● **Data excerpts**
=== Section Start ===
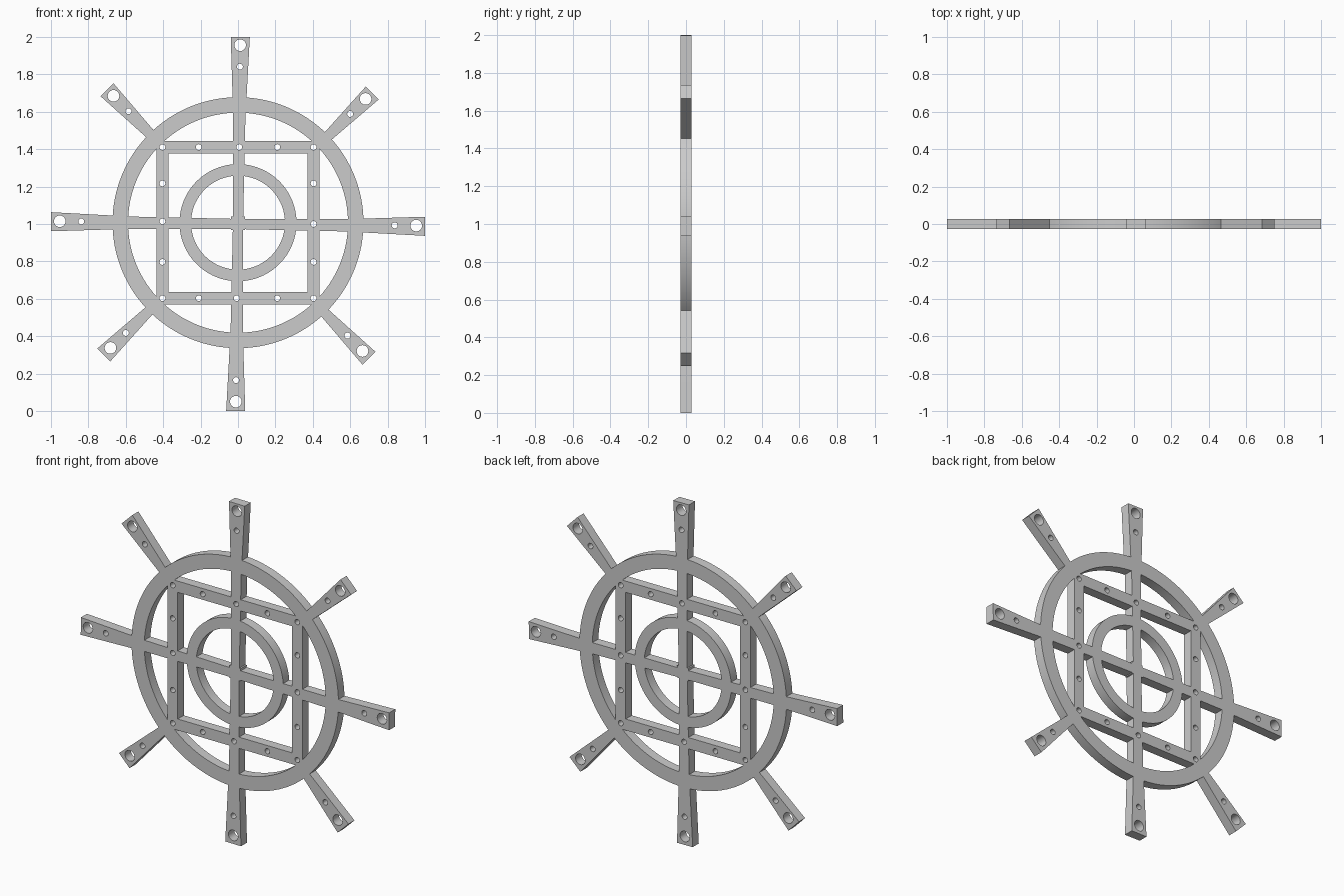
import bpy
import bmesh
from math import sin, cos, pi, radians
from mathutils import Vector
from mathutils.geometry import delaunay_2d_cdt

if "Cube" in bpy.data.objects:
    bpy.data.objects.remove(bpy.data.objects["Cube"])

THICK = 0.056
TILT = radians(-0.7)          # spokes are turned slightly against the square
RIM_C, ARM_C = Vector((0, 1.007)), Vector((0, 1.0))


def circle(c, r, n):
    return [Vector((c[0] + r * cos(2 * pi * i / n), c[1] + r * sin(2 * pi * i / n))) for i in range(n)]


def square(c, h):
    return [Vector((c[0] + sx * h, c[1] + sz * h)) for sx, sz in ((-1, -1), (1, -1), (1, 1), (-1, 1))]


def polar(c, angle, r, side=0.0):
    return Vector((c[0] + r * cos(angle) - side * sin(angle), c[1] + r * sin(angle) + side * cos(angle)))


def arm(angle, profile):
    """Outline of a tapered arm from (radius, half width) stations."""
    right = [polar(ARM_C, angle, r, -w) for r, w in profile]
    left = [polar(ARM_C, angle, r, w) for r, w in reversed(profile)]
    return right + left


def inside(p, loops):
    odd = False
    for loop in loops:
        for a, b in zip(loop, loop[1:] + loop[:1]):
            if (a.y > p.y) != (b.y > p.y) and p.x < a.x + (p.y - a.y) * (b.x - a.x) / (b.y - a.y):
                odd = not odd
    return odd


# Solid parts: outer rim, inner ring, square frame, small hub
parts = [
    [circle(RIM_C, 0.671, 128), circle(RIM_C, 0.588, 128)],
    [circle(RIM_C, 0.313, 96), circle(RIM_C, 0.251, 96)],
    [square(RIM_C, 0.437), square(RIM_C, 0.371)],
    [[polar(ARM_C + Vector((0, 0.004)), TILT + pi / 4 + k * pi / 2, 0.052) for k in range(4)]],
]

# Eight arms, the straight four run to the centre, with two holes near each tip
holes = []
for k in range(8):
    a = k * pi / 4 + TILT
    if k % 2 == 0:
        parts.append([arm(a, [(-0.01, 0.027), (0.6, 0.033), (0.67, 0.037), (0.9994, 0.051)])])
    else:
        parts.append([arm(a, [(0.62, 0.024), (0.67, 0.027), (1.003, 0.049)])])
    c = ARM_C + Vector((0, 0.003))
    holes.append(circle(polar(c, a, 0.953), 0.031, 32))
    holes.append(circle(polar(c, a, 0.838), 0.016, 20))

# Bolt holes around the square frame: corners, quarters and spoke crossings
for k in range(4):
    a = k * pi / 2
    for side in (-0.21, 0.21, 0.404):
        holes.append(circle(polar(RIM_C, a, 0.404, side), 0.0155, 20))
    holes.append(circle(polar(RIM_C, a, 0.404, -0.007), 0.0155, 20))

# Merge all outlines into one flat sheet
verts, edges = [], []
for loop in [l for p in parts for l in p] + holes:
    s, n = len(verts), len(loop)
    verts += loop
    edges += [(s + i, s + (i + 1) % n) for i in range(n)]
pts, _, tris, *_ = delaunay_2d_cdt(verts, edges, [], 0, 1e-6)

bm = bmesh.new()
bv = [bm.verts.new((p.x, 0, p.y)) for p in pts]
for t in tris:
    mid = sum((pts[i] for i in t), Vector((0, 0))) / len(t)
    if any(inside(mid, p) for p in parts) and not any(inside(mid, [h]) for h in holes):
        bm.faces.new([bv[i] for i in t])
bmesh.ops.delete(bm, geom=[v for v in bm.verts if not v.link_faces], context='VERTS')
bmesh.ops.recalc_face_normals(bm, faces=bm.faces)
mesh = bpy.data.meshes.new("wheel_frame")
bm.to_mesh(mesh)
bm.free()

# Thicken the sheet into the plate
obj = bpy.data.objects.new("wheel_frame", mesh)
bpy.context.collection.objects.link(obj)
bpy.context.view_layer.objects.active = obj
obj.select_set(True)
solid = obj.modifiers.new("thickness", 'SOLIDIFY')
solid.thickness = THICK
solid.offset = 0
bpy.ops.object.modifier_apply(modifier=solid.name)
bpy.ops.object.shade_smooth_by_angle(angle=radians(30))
=== Section End ===
=== Section Start ===
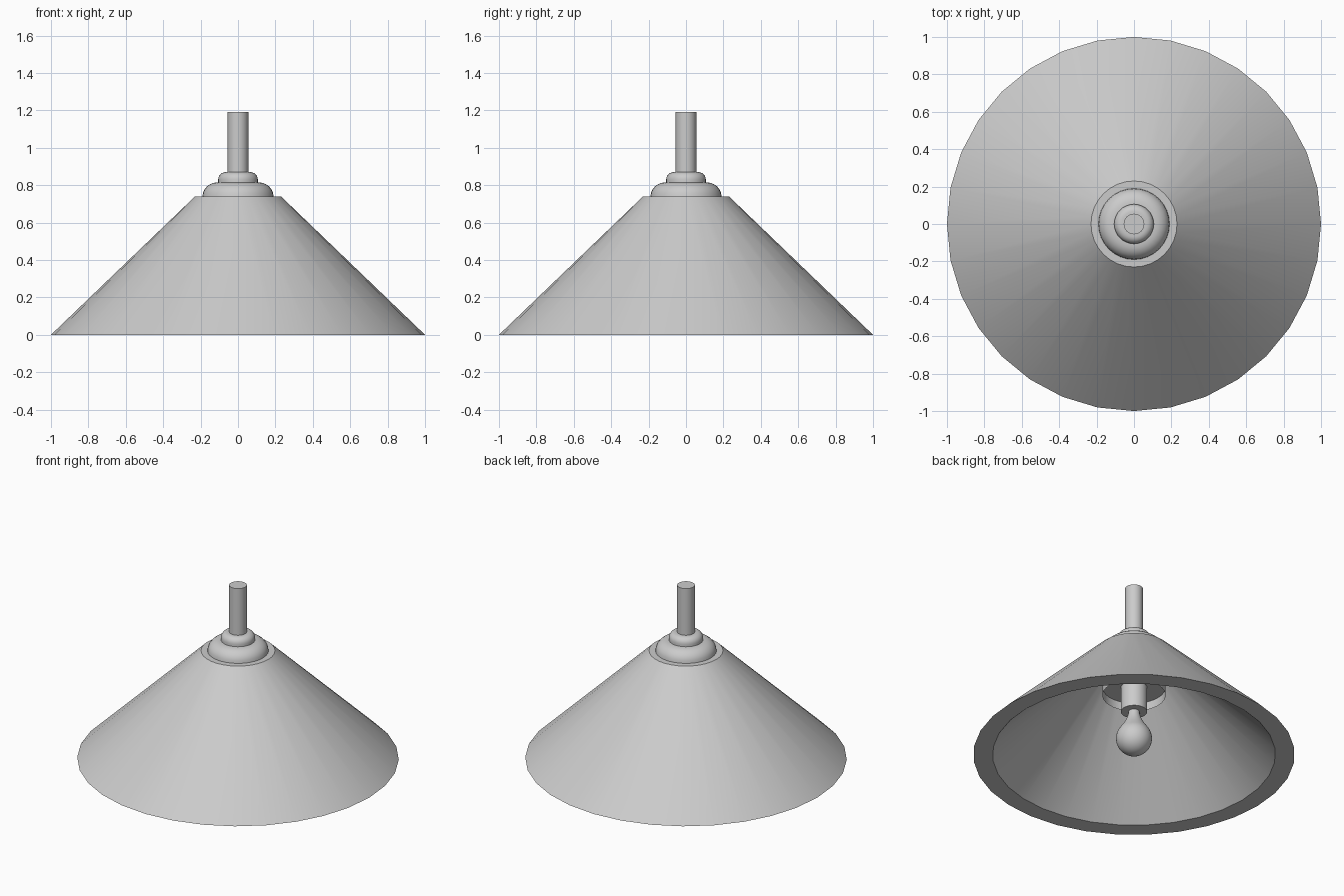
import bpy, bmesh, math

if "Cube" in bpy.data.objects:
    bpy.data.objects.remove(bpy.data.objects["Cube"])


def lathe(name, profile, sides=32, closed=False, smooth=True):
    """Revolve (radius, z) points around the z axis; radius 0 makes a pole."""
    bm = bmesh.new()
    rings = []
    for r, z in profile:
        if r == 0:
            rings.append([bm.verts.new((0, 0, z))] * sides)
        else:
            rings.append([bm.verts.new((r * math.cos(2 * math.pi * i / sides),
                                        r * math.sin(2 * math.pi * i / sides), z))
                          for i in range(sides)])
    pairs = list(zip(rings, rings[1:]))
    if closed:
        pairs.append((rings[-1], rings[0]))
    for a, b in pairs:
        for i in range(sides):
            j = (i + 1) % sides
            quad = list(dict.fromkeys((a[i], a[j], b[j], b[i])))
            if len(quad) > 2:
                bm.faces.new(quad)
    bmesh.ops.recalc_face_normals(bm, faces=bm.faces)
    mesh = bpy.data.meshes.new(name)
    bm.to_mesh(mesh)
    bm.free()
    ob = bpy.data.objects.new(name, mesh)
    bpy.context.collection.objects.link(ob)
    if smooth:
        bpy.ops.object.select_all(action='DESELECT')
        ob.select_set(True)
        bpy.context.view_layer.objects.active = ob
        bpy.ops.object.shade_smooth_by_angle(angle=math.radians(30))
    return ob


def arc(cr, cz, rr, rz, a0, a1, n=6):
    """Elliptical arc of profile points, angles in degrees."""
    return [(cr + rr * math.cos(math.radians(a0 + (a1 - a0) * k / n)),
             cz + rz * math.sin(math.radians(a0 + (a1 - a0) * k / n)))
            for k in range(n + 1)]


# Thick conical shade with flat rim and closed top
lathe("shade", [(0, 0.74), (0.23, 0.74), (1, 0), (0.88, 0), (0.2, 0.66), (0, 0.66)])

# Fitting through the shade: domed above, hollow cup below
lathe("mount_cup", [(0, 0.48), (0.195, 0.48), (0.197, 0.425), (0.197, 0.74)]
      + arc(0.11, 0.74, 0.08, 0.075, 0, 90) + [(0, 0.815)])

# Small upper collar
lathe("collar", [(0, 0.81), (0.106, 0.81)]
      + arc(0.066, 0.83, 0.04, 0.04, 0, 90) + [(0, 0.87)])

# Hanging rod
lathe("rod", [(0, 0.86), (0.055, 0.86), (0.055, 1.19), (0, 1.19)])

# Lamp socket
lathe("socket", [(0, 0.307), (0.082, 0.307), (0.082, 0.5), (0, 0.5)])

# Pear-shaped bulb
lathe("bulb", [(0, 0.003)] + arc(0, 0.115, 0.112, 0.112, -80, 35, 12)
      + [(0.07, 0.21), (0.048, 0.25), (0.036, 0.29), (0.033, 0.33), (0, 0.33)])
=== Section End ===
● **Task**
Which lines above run from the one containing "bm.faces.new(quad)" to the one containing "90) + [(0, 0.815)])"? Give them again exactly, both ends included.

● **Answer box**
                bm.faces.new(quad)
    bmesh.ops.recalc_face_normals(bm, faces=bm.faces)
    mesh = bpy.data.meshes.new(name)
    bm.to_mesh(mesh)
    bm.free()
    ob = bpy.data.objects.new(name, mesh)
    bpy.context.collection.objects.link(ob)
    if smooth:
        bpy.ops.object.select_all(action='DESELECT')
        ob.select_set(True)
        bpy.context.view_layer.objects.active = ob
        bpy.ops.object.shade_smooth_by_angle(angle=math.radians(30))
    return ob


def arc(cr, cz, rr, rz, a0, a1, n=6):
    """Elliptical arc of profile points, angles in degrees."""
    return [(cr + rr * math.cos(math.radians(a0 + (a1 - a0) * k / n)),
             cz + rz * math.sin(math.radians(a0 + (a1 - a0) * k / n)))
            for k in range(n + 1)]


# Thick conical shade with flat rim and closed top
lathe("shade", [(0, 0.74), (0.23, 0.74), (1, 0), (0.88, 0), (0.2, 0.66), (0, 0.66)])

# Fitting through the shade: domed above, hollow cup below
lathe("mount_cup", [(0, 0.48), (0.195, 0.48), (0.197, 0.425), (0.197, 0.74)]
      + arc(0.11, 0.74, 0.08, 0.075, 0, 90) + [(0, 0.815)])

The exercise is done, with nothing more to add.